Problem requirements. From the very first line of the records through the line that contains "for material in", repeat everything exactly except the pictures, and add nothing.
Start of Stored data
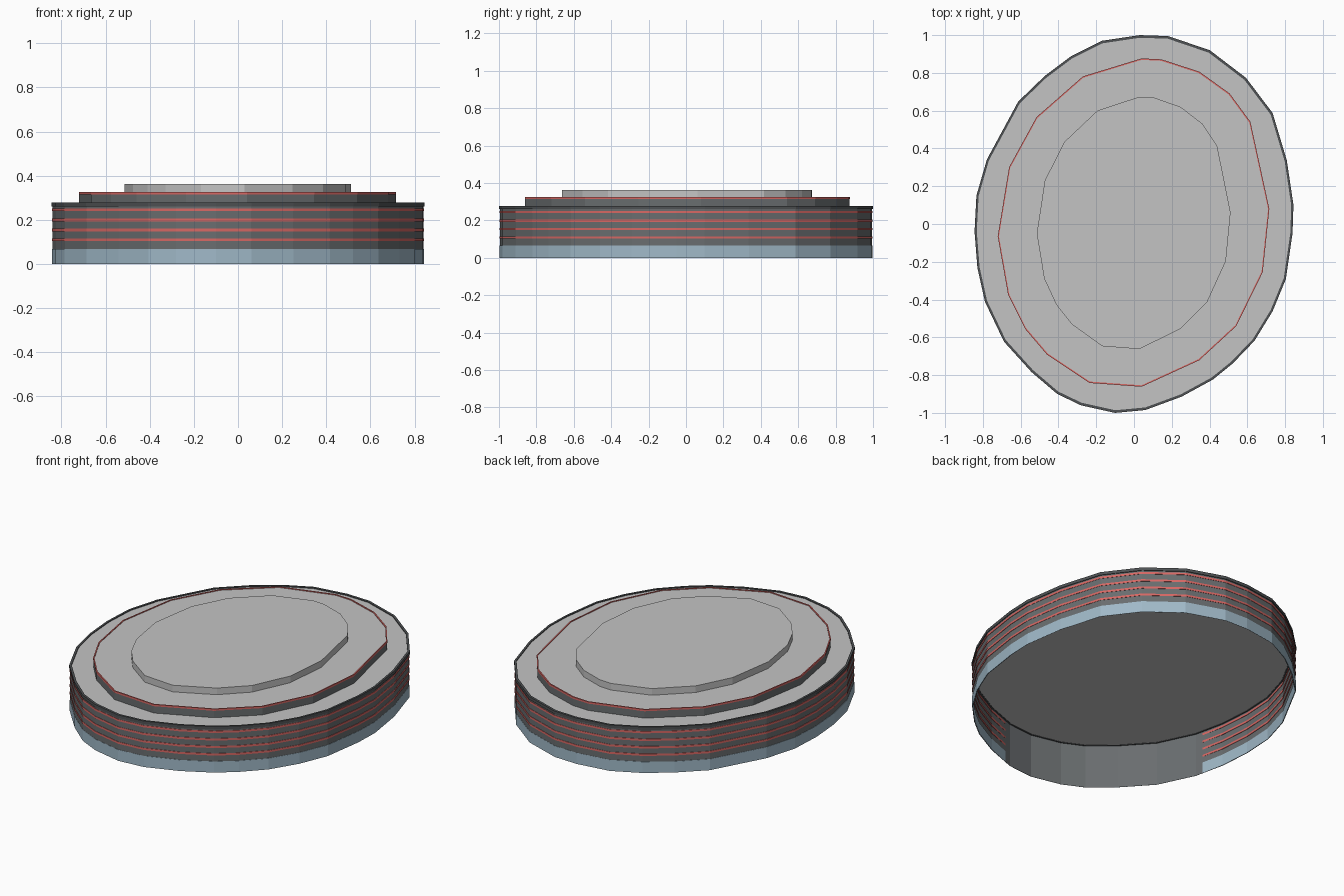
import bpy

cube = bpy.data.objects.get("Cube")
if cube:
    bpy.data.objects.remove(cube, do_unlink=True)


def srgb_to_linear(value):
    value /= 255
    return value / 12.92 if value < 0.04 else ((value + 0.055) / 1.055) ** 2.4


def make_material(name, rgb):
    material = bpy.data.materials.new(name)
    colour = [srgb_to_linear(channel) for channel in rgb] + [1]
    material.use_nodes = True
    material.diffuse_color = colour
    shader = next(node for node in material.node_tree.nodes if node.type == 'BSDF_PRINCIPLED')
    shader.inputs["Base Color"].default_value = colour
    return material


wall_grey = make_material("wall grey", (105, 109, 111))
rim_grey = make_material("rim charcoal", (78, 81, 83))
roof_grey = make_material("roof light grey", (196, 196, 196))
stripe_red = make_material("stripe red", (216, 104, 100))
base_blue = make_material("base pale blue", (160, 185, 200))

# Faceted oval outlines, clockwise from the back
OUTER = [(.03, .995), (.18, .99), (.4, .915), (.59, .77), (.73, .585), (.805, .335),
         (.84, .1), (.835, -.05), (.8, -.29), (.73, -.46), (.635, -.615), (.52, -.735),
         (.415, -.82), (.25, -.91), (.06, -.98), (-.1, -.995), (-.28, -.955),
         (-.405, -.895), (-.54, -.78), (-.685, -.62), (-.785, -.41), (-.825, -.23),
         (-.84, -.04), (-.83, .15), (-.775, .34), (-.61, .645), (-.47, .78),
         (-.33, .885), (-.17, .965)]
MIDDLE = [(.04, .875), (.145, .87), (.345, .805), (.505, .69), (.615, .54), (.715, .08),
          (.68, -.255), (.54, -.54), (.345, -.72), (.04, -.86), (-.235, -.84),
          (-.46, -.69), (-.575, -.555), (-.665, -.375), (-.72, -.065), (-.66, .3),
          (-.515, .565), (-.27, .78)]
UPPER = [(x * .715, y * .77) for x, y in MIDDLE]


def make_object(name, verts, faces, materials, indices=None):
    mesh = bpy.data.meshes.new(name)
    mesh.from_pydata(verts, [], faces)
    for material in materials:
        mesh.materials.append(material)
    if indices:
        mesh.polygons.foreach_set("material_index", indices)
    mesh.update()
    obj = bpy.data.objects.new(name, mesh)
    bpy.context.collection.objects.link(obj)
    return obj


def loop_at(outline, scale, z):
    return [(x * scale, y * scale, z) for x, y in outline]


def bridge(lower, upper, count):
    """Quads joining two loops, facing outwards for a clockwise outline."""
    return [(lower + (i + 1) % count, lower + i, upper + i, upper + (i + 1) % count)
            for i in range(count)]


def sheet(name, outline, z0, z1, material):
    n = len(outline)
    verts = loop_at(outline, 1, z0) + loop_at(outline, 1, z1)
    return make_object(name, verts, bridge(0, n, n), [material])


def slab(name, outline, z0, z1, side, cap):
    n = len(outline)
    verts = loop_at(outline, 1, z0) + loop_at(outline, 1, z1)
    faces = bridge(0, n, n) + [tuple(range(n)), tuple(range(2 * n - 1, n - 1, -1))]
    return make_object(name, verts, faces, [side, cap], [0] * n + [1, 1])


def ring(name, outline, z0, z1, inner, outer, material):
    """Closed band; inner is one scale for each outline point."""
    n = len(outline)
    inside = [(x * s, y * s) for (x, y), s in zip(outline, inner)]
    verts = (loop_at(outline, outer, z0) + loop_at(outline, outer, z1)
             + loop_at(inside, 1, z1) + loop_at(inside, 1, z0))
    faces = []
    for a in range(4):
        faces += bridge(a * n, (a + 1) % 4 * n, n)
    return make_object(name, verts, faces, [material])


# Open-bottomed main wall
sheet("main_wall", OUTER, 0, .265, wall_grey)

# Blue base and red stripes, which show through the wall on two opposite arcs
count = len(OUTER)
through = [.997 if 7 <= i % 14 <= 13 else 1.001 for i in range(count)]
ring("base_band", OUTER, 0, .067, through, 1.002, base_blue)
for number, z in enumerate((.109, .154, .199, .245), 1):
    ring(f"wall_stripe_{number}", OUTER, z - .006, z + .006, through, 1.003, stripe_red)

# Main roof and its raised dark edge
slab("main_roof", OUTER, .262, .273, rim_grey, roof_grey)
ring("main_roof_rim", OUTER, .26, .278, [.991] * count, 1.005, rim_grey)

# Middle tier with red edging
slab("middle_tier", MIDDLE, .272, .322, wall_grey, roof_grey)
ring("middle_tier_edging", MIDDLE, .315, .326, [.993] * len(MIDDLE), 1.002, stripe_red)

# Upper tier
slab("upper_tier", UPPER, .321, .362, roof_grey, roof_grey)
End of Stored data
Task answer.
import bpy

cube = bpy.data.objects.get("Cube")
if cube:
    bpy.data.objects.remove(cube, do_unlink=True)


def srgb_to_linear(value):
    value /= 255
    return value / 12.92 if value < 0.04 else ((value + 0.055) / 1.055) ** 2.4


def make_material(name, rgb):
    material = bpy.data.materials.new(name)
    colour = [srgb_to_linear(channel) for channel in rgb] + [1]
    material.use_nodes = True
    material.diffuse_color = colour
    shader = next(node for node in material.node_tree.nodes if node.type == 'BSDF_PRINCIPLED')
    shader.inputs["Base Color"].default_value = colour
    return material


wall_grey = make_material("wall grey", (105, 109, 111))
rim_grey = make_material("rim charcoal", (78, 81, 83))
roof_grey = make_material("roof light grey", (196, 196, 196))
stripe_red = make_material("stripe red", (216, 104, 100))
base_blue = make_material("base pale blue", (160, 185, 200))

# Faceted oval outlines, clockwise from the back
OUTER = [(.03, .995), (.18, .99), (.4, .915), (.59, .77), (.73, .585), (.805, .335),
         (.84, .1), (.835, -.05), (.8, -.29), (.73, -.46), (.635, -.615), (.52, -.735),
         (.415, -.82), (.25, -.91), (.06, -.98), (-.1, -.995), (-.28, -.955),
         (-.405, -.895), (-.54, -.78), (-.685, -.62), (-.785, -.41), (-.825, -.23),
         (-.84, -.04), (-.83, .15), (-.775, .34), (-.61, .645), (-.47, .78),
         (-.33, .885), (-.17, .965)]
MIDDLE = [(.04, .875), (.145, .87), (.345, .805), (.505, .69), (.615, .54), (.715, .08),
          (.68, -.255), (.54, -.54), (.345, -.72), (.04, -.86), (-.235, -.84),
          (-.46, -.69), (-.575, -.555), (-.665, -.375), (-.72, -.065), (-.66, .3),
          (-.515, .565), (-.27, .78)]
UPPER = [(x * .715, y * .77) for x, y in MIDDLE]


def make_object(name, verts, faces, materials, indices=None):
    mesh = bpy.data.meshes.new(name)
    mesh.from_pydata(verts, [], faces)
    for material in materials:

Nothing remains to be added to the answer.